co-defendant, Internet Wire.
The suit is based on a mistakenly reported news release issued by
Internet Wire and picked up and re-issued by Bloomberg, which turned out
to have been false, the work of a fraudster, one Mark Simeon Jakob, a
former employee of Internet Wire, who was indicted criminally and
convicted on a guilty plea.
Jakob was a short seller of Emulex stock in which he had a substantial
paper loss, and utilizing knowledge of the internal mechanics of how press
releases are submitted by Internet Wire, concocted a false release that
was distributed by Internet Wire reporting serious problems at Emulex:
that its earnings were being restated; that the company's Chief Executive
Officer was resigning; that the Securities Exchange Commission ("SEC")
had launched an investigation. The release was automatically re-broadcast
by members of the general press, including by the defendant, Bloomberg.
The fraudulent release caused the company s stock to plummet on the
NASDAQ by $60 a share in just 16 minutes, (enabling Jakob to cover his
short position at a profit) resulting in an estimated $2.2 billion lost
market capitalization and $1.10 million in loss to investors in Emulex
securities in the interim before trading was stopped.
Emulex Corp. ("Emulex") is a manufacturer of computer communications
devices, and is based in California. Securities issued by Emulex are
publically traded on the NASDAQ. On or about August 17 and 18, 2000, Mark
Simeon Jakob, a former Internet Wire employee, bought "short" positions
on 3,000 shares of Emulex stock, anticipating a drop in the shares'
price. When the price rose instead, Jakob, faced with losses of as much as
$97,000, hatched a scheme to drive the price of Emulex stock down and
recover his losses by disseminating a false report about supposed
problems at the company.
As a former employee of Internet Wire, Jakob knew the internal
mechanics of how press releases are submitted to, and published by,
On August 24, 2000, armed with this knowledge, Jakob initiated his plot
to drive down the price of Emulex stock. Posing as a public relations
executive named "Ross Porter" acting on behalf of Emulex, Jakob sent an
e-mail to Internet Wire's Content Production Department, requesting that
an attached press release be distributed by Internet Wire the next
morning at 9:30 a.m. Eastern Time. Internet Wire's Content Production
staff treated both the e-mail and attached Press Release as genuine.
The Press Release reported serious problems at Emulex: earnings were
being restated, the company's Chief Executive Officer was resigning, and
the SEC had launched an investigation. At approximately 9:30 a.m. Eastern
Time, it was automatically re-broadcast by members of the general press,
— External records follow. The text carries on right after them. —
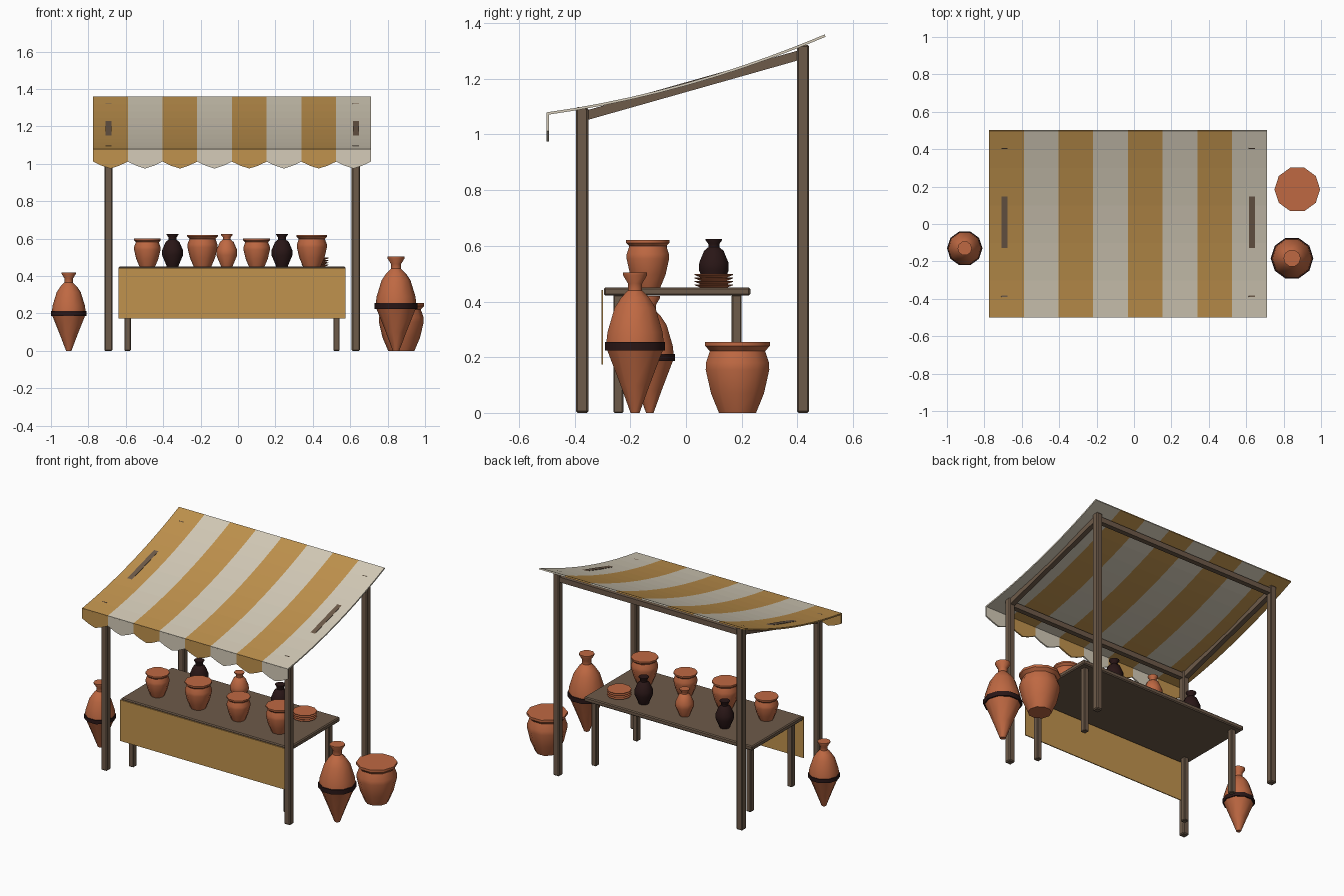
import bpy
import bmesh
import math
from mathutils import Vector

cube = bpy.data.objects.get("Cube")
if cube:
    bpy.data.objects.remove(cube, do_unlink=True)


def material(name, rgb):
    m = bpy.data.materials.new(name)
    m.use_nodes = True
    color = (*rgb, 1.0)
    m.diffuse_color = color
    bsdf = m.node_tree.nodes["Principled BSDF"]
    bsdf.inputs["Base Color"].default_value = color
    bsdf.inputs["Roughness"].default_value = 0.8
    return m


WOOD = material("brown wood", (0.155, 0.103, 0.067))
CLAY = material("terracotta", (0.52, 0.14, 0.055))
DARK = material("dark glaze", (0.022, 0.008, 0.008))
OCHRE = material("ochre cloth", (0.53, 0.29, 0.075))
CREAM = material("cream cloth", (0.66, 0.60, 0.48))


def add_object(name, bm, *mats):
    bmesh.ops.recalc_face_normals(bm, faces=bm.faces)
    mesh = bpy.data.meshes.new(name)
    bm.to_mesh(mesh)
    bm.free()
    for m in mats:
        mesh.materials.append(m)
    obj = bpy.data.objects.new(name, mesh)
    bpy.context.collection.objects.link(obj)
    return obj


def box(name, center, size, mat=WOOD, tilt=0.0, bevel=0.006):
    bm = bmesh.new()
    bmesh.ops.create_cube(bm, size=1.0)
    bmesh.ops.scale(bm, vec=size, verts=bm.verts)
    obj = add_object(name, bm, mat)
    obj.location = center
    obj.rotation_euler.x = tilt
    if bevel:
        mod = obj.modifiers.new("Bevel", 'BEVEL')
        mod.width = bevel
        mod.segments = 1
    return obj


def pot(name, profile, loc, mat, scale=1.0, band=None, sides=10):
    """Closed turned vessel from (radius, height) points; band = dark segment index."""
    bm = bmesh.new()
    rings = []
    for r, z in profile:
        ring = []
        for i in range(sides):
            a = math.tau * i / sides
            ring.append(bm.verts.new(Vector((r * math.cos(a), r * math.sin(a), z)) * scale))
        rings.append(ring)
    for k, (low, high) in enumerate(zip(rings, rings[1:])):
        for i in range(sides):
            j = (i + 1) % sides
            f = bm.faces.new((low[i], low[j], high[j], high[i]))
            f.material_index = 1 if band and k in band else 0
    bm.faces.new(rings[0])
    bm.faces.new(rings[-1])
    obj = add_object(name, bm, mat, DARK)
    obj.location = loc
    bpy.ops.object.select_all(action='DESELECT')
    obj.select_set(True)
    bpy.context.view_layer.objects.active = obj
    bpy.ops.object.shade_smooth_by_angle(angle=math.radians(38))
    return obj


# Frame: four posts, two sloping rafters, two cross beams
LEFT, RIGHT = 0.63, -0.693
FRONT, BACK = -0.373, 0.42
SLOPE = math.atan(0.283)
for side, x in (("left", LEFT), ("right", RIGHT)):
    for end, y, h in (("front", FRONT, 1.098), ("back", BACK, 1.322)):
        box(f"{end}_{side}_post", (x, y, h / 2), (0.044, 0.044, h))
    box(f"{side}_rafter", (x, 0.023, 1.1765), (0.032, 0.82, 0.034), tilt=SLOPE, bevel=0)
for end, y, z in (("front", FRONT, 1.065), ("back", BACK, 1.285)):
    box(f"{end}_beam", ((LEFT + RIGHT) / 2, y, z), (LEFT - RIGHT, 0.032, 0.034), bevel=0)

# Sagging striped canopy
X0, X1, STRIPES, ROWS = -0.775, 0.71, 8, 10
STEP = (X1 - X0) / STRIPES


def canopy_height(y):
    return 1.215 + 0.28 * y - 0.035 * (1 - 4 * y * y)


def thicken(obj, offset):
    mod = obj.modifiers.new("Thickness", 'SOLIDIFY')
    mod.thickness = 0.009
    mod.offset = offset


bm = bmesh.new()
grid = []
for r in range(ROWS + 1):
    y = -0.5 + r / ROWS
    grid.append([bm.verts.new((X0 + c * STEP, y, canopy_height(y))) for c in range(STRIPES + 1)])
for low, high in zip(grid, grid[1:]):
    for c in range(STRIPES):
        f = bm.faces.new((low[c], low[c + 1], high[c + 1], high[c]))
        f.material_index = c % 2
canopy = add_object("striped_canopy", bm, OCHRE, CREAM)
thicken(canopy, 0)

# Scalloped valance hanging from the front edge
bm = bmesh.new()
for c in range(STRIPES):
    x = X0 + c * STEP
    outline = ((0, 1.076), (0, 1.012), (0.25, 0.99), (0.5, 0.975),
               (0.75, 0.99), (1, 1.012), (1, 1.076))
    f = bm.faces.new([bm.verts.new((x + u * STEP, -0.496, z)) for u, z in outline])
    f.material_index = c % 2
bmesh.ops.remove_doubles(bm, verts=bm.verts, dist=0.0001)
valance = add_object("scalloped_valance", bm, OCHRE, CREAM)
thicken(valance, 0)

# Table with a hanging front cloth
box("table_top", (-0.032, -0.032, 0.436), (1.215, 0.526, 0.03))
box("table_cloth", (-0.032, -0.301, 0.308), (1.215, 0.006, 0.268), OCHRE, bevel=0)
for side, x in (("left", 0.527), ("right", -0.59)):
    for end, y in (("front", -0.243), ("back", 0.182)):
        box(f"table_{end}_{side}_leg", (x, y, 0.212), (0.034, 0.036, 0.424), bevel=0.004)

# Vessel profiles
BOWL = ((0.07, 0), (0.1, 0.07), (0.12, 0.155), (0.119, 0.18), (0.104, 0.222),
        (0.122, 0.24), (0.122, 0.255))
AMPHORA = ((0.017, 0), (0.055, 0.1), (0.105, 0.225), (0.114, 0.225), (0.114, 0.255),
           (0.108, 0.255), (0.104, 0.29), (0.077, 0.378), (0.052, 0.415), (0.027, 0.44),
           (0.027, 0.465), (0.046, 0.495), (0.046, 0.505))
VASE = ((0.03, 0), (0.056, 0.062), (0.055, 0.09), (0.037, 0.132), (0.021, 0.145),
        (0.021, 0.157), (0.031, 0.17), (0.031, 0.175))

# Goods on the table
TABLE_Z = 0.45
for i, (x, s) in enumerate(((-0.485, 0.59), (-0.19, 0.67), (0.1, 0.59), (0.395, 0.67))):
    pot(f"table_bowl_{i + 1}", BOWL, (x, -0.137, TABLE_Z), CLAY, s)
for name, x, mat in (("dark_vase_right", -0.35, DARK), ("clay_vase", -0.06, CLAY),
                     ("dark_vase_left", 0.235, DARK)):
    pot(name, VASE, (x, 0.1, TABLE_Z), mat)

# Stack of plates
plates = []
for k in range(4):
    z = k * 0.0122
    plates += [(0.05, z), (0.073, z + 0.009), (0.073, z + 0.0115)]
pot("plate_stack", plates, (0.412, 0.1, TABLE_Z), CLAY)

# Large vessels on the ground
pot("right_amphora", AMPHORA, (-0.905, -0.13, 0), CLAY, 0.832, band=(2, 3, 4))
pot("left_amphora", AMPHORA, (0.845, -0.183, 0), CLAY, 1.0, band=(2, 3, 4))
pot("ground_pot", BOWL, (0.873, 0.185, 0), CLAY)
including Bloomberg. As republished by Bloomberg, the Press Release
contained certain typographical errors. At approximately 10:13 a.m.
Eastern Time, Bloomberg published a headline repeating the Press
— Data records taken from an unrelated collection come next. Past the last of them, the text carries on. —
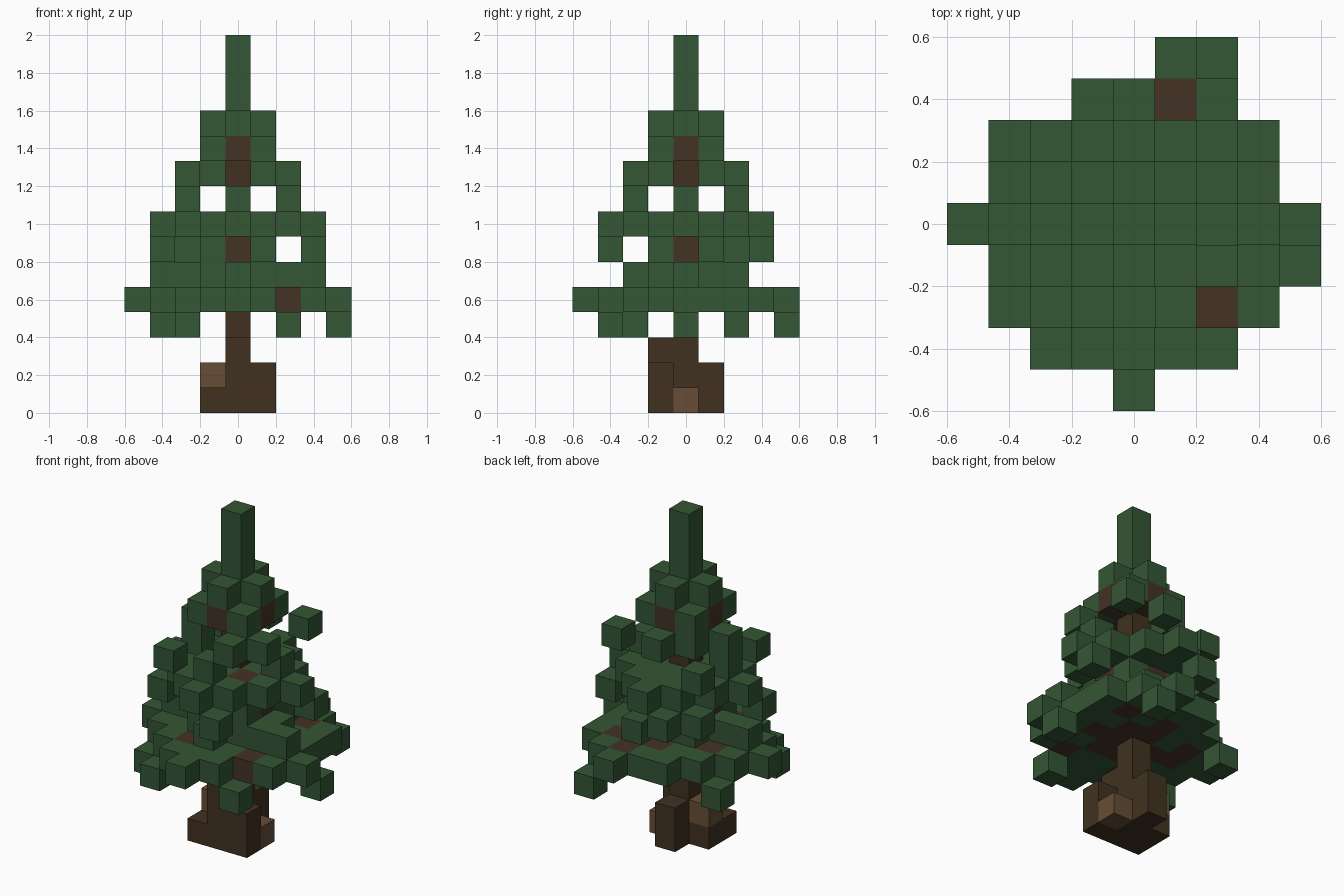
import bpy
import bmesh
from mathutils import Vector

default = bpy.data.objects.get("Cube")
if default:
    bpy.data.objects.remove(default, do_unlink=True)

UNIT = 2 / 15  # edge of one block
blocks = {}    # (column, row, layer) -> part name


def make_material(name, colour):
    mat = bpy.data.materials.new(name)
    mat.use_nodes = True
    rgba = (*colour, 1.0)
    mat.diffuse_color = rgba
    mat.node_tree.nodes["Principled BSDF"].inputs["Base Color"].default_value = rgba
    return mat


materials = {
    "trunk": make_material("dark bark", (0.052, 0.031, 0.015)),
    "root_knots": make_material("light bark", (0.133, 0.076, 0.036)),
    "branches": make_material("branch brown", (0.058, 0.032, 0.018)),
    "foliage": make_material("pine green", (0.034, 0.092, 0.035)),
}


def put(part, layer, cells):
    """Place blocks of a part on one layer, keeping any already there."""
    for x, y in cells:
        blocks.setdefault((x, y, layer), part)


def disc(reach):
    """All cells whose squared distance from the trunk is within reach."""
    span = range(-4, 5)
    return [(x, y) for x in span for y in span if x * x + y * y <= reach]


CENTRE = disc(0)
CROSS = disc(1)
SQUARE = disc(2)

# Trunk and flared roots
for layer in range(11):
    put("trunk", layer, CENTRE)
put("trunk", 0, [(-1, -1), (0, -1), (1, -1), (-1, 0), (0, 1)])
put("trunk", 1, [(0, -1), (1, -1), (0, 1)])
put("trunk", 2, [(0, -1)])
put("root_knots", 0, [(1, 0)])
put("root_knots", 1, [(-1, 0)])

# Branches in three tiers
put("branches", 4, CROSS)
put("branches", 4, [(2, 0), (-2, 0), (0, 2), (1, 1), (2, 2), (1, 3),
                    (-2, 1), (-1, -2), (1, -1), (2, -2)])
put("branches", 6, CROSS)
put("branches", 7, [(1, -1)])
put("branches", 10, CROSS)

# Lower tier of foliage: drooping tips, wide skirt, upper pads
put("foliage", 3, [(2, -3), (4, 0), (2, 4), (-3, 2), (-3, -2), (-2, -3)])
put("foliage", 4, disc(10))
put("foliage", 4, [(1, 4), (2, 3), (3, 2), (3, -2), (4, -1), (-4, 0), (0, -4)])
put("foliage", 5, SQUARE)
put("foliage", 5, [(2, 0), (2, -1), (3, -1), (-2, 0), (-3, 0), (1, 2), (0, -2)])

# Middle tier
put("foliage", 6, SQUARE)
put("foliage", 6, [(-3, -1), (1, -3), (3, 1), (-2, 2), (-1, 3)])
put("foliage", 7, disc(5))
put("foliage", 7, [(3, 0), (-3, 0), (0, 3), (0, -3)])
put("foliage", 8, [(-2, -2), (-2, 0), (-2, 2), (2, 0), (0, -2)])

# Upper tier and spire
put("foliage", 9, [(-2, 0), (-1, 1), (2, -1), (1, -2), (2, 2), (0, 2)])
put("foliage", 10, SQUARE)
put("foliage", 11, CROSS)
for layer in range(12, 15):
    put("foliage", layer, CENTRE)


def build(part):
    """Make one mesh from the exposed block sides of a part."""
    bm = bmesh.new()
    for cell, owner in blocks.items():
        if owner != part:
            continue
        middle = Vector(cell) + Vector((0, 0, 0.5))
        for axis in range(3):
            for sign in (-1, 1):
                out = Vector((0, 0, 0))
                out[axis] = sign
                if tuple(int(c + o) for c, o in zip(cell, out)) in blocks:
                    continue
                u = Vector((0, 0, 0))
                u[(axis + 1) % 3] = 1
                v = out.cross(u)
                corners = [(-u - v), (u - v), (u + v), (v - u)]
                bm.faces.new([bm.verts.new((middle + (out + c) / 2) * UNIT)
                              for c in corners])
    bmesh.ops.remove_doubles(bm, verts=bm.verts, dist=UNIT / 100)
    mesh = bpy.data.meshes.new(part)
    bm.to_mesh(mesh)
    bm.free()
    mesh.materials.append(materials[part])
    bpy.context.collection.objects.link(bpy.data.objects.new(part, mesh))


for part in materials:
    build(part)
Release's statement that Emulex's CEO was resigning and that the SEC was
investigating the company. One minute later, Bloomberg issued a second
headline based on the press release, this one repeating the Press
Release's statement that Emulex was restating its fourth quarter
results. In publishing the Press Release, Bloomberg performed
no independent investigation of its authenticity.
As the contents of the Press Release circulated around the financial
community, Emulex stock was the subject of intense selling, and the price
dropped by up to $60 per share. At 10:29 a.m. Eastern Time — less
than an hour after the Press Release was published, and 15 minutes after
the Bloomberg headlines ran, NASDAQ suspended trading in Emulex stock.
Within a few minutes, Emulex exposed the Press Release as bogus, and
issued genuine press releases dispelling the allegations made in the
false report. Upon becoming aware of the hoax, at 10:57 a.m. Eastern
Time, Bloomberg reported on it. After trading resumed, the stock's price
rebounded to close at $105.75 per share.
Within days after the hoax was exposed, Matthew Winkler, the editor in
chief of Bloomberg News, was quoted in The Wall Street Journal expressing
regret that the news was carried over the Bloomberg system, stating that
"Bloomberg had been right to report on the news release, especially since
Emulex stock was already dropping" but that he was "disappointed in his
organization's handling of the episode."
In late August 2000, FBI agents arrested Jakob and charged him with
securities fraud and wire fraud. On December 28, 2000, Jakob pleaded
guilty before Judge Tevrizian of the United States District Court for the
Central District of ...